We Were Half A Million Strong

Apparently life is what happens when you are planning a post on your blog. Being a grandmother for the third time is exhilarating, and something of a distraction, even if a welcome one. But back to that post…

I know how the saying goes, “If you can remember Woodstock, you weren’t there.” Well I can and I was, at least for a day. And for me the memory remains a sweet one.

I had actually bought a ticket to the event. Wonder where it is now? I know I kept it for years afterwards.

It should have been a 3 hour drive, but long miles from the entry point, the traffic jam began. We crawled for hours, as I frantically knitted. Finished the entire front of a red wool dress that proved too itchy to later wear.

After complete stasis was achieved, we realized that everyone was just pulling off to the side and abandoning their cars. So we did the same, and started walking. And walking. We knew we were still eight miles away, carrying neither food nor water, but we trudged on.

I don’t know how far we’d gotten when I realized how bad an idea it had been to wear my wooden Dr. Scholl’s sandals, with that supporting bump in the front.
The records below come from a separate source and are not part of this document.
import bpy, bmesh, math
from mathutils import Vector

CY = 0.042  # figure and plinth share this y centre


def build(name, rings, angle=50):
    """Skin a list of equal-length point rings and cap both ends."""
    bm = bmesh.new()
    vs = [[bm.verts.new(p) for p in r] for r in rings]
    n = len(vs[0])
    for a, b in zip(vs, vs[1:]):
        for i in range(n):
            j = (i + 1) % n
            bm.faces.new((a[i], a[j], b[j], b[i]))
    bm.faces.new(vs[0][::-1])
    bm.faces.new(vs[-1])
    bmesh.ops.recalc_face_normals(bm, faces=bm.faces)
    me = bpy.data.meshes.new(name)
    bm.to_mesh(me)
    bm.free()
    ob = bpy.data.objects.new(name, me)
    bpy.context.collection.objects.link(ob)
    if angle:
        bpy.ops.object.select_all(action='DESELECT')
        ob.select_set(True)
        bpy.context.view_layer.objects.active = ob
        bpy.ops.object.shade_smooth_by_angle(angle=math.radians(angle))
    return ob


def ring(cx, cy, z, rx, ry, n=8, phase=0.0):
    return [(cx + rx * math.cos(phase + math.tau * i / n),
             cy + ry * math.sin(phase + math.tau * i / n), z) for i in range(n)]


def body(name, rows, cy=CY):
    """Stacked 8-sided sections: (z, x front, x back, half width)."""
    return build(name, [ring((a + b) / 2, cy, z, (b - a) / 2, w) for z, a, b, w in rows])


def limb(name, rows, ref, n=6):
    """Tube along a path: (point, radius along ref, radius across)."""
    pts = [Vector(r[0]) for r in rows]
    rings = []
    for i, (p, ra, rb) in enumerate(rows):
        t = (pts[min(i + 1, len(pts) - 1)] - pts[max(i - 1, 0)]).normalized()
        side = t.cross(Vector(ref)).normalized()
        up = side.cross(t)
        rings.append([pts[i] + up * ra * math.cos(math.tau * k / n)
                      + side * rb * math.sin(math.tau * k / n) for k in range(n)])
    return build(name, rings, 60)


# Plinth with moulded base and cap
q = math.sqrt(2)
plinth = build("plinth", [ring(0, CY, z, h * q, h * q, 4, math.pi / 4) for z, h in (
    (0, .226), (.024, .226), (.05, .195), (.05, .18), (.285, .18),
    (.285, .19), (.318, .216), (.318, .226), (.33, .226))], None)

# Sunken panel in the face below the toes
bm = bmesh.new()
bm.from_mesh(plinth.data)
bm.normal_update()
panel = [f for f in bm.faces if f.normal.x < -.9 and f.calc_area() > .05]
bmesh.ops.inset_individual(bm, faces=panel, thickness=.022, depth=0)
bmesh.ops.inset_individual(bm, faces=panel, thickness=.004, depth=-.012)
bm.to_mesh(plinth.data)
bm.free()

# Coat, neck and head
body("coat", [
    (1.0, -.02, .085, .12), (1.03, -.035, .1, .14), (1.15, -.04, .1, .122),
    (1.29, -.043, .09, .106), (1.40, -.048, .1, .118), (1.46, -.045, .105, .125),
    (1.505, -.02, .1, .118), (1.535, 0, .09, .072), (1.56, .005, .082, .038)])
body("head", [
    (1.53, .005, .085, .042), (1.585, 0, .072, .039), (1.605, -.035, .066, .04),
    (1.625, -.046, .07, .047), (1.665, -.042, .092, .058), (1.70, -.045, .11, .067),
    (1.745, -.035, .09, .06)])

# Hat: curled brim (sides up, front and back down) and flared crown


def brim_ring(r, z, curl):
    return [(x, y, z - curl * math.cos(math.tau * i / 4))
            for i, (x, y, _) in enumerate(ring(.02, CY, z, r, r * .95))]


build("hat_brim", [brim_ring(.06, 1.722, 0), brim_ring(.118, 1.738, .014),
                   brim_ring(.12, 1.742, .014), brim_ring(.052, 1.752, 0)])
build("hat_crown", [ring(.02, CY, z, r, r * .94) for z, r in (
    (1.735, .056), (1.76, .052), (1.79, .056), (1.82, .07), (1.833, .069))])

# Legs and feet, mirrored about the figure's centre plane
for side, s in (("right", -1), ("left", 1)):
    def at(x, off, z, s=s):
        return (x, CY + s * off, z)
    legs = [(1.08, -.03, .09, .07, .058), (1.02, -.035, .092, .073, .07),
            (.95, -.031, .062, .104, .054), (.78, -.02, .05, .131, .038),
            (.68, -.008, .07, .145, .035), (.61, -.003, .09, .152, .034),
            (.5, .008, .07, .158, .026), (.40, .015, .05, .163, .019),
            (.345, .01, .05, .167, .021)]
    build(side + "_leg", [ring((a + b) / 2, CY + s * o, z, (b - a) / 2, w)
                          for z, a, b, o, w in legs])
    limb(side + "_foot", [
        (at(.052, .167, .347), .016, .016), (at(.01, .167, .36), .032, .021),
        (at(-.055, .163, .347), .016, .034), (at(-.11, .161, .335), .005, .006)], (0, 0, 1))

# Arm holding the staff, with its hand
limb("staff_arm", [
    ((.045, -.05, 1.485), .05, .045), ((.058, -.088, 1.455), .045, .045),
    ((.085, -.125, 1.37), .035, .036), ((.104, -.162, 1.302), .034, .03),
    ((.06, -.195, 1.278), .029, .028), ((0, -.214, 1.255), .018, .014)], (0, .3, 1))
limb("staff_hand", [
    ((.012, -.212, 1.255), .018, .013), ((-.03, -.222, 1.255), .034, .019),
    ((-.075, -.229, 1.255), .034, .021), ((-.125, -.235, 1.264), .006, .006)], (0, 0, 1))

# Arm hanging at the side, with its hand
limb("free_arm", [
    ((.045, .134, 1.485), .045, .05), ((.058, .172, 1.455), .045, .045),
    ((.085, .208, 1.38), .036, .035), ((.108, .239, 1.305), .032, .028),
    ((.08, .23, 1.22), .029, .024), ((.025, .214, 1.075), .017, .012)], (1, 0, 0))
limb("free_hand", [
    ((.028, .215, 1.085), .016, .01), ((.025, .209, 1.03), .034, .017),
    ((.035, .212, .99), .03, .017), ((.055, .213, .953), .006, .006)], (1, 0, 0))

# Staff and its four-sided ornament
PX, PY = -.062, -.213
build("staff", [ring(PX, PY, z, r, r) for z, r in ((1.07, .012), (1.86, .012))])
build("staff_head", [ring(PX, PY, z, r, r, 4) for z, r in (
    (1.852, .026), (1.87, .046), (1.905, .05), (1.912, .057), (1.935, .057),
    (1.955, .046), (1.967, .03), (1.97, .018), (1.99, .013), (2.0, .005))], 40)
It was hot, my feet were sweaty, and that bump started to chafe. Some miles in I had acquired giant blisters on the ball if each foot, and had to walk barefoot the rest of the way. It wasn’t too bad, because torrential rains had already turned the dirt road into mud, which was softer on my sore feet.

But we made it! The fences were down, and the ticket takers had abandoned their posts. We wandered into the fields and woods and crowds. There was a break in the music, and we just took in the scene. It is too familiar for me to describe, but the sheer mass of young people (and not so young) was astonishing. Lines for food, drink and toilets were overwhelming, and the sites overwhelmed.

We found a spot on the hill as the next act warmed up. A long-haired young guy uncorked a bottle of water, took a swig, and passed it on. I was so grateful! All that Peace and Love that was promised in the ads for the Festival washed over me.

We heard a few of the acts (was it Santana, then Mountain? Did we actually leave BEFORE the Grateful Dead?), but then the rains started again. Not too reluctantly, we started the trek back down the road, along with dozens of others. As the cars pulled out, drivers invited the hikers to hop on the hood, roofs and fenders as they crept down the hill. We hopped onto the back fender of a VW Beetle and clung to the roof until we reached our car.

Then we returned to my mother’s to pick up almost three-year old David #stillbitter, who is now making up for our abandonment by hitting the West Coast festival circuit. But sorry Dave, there will never be another Woodstock-even at Woodstock.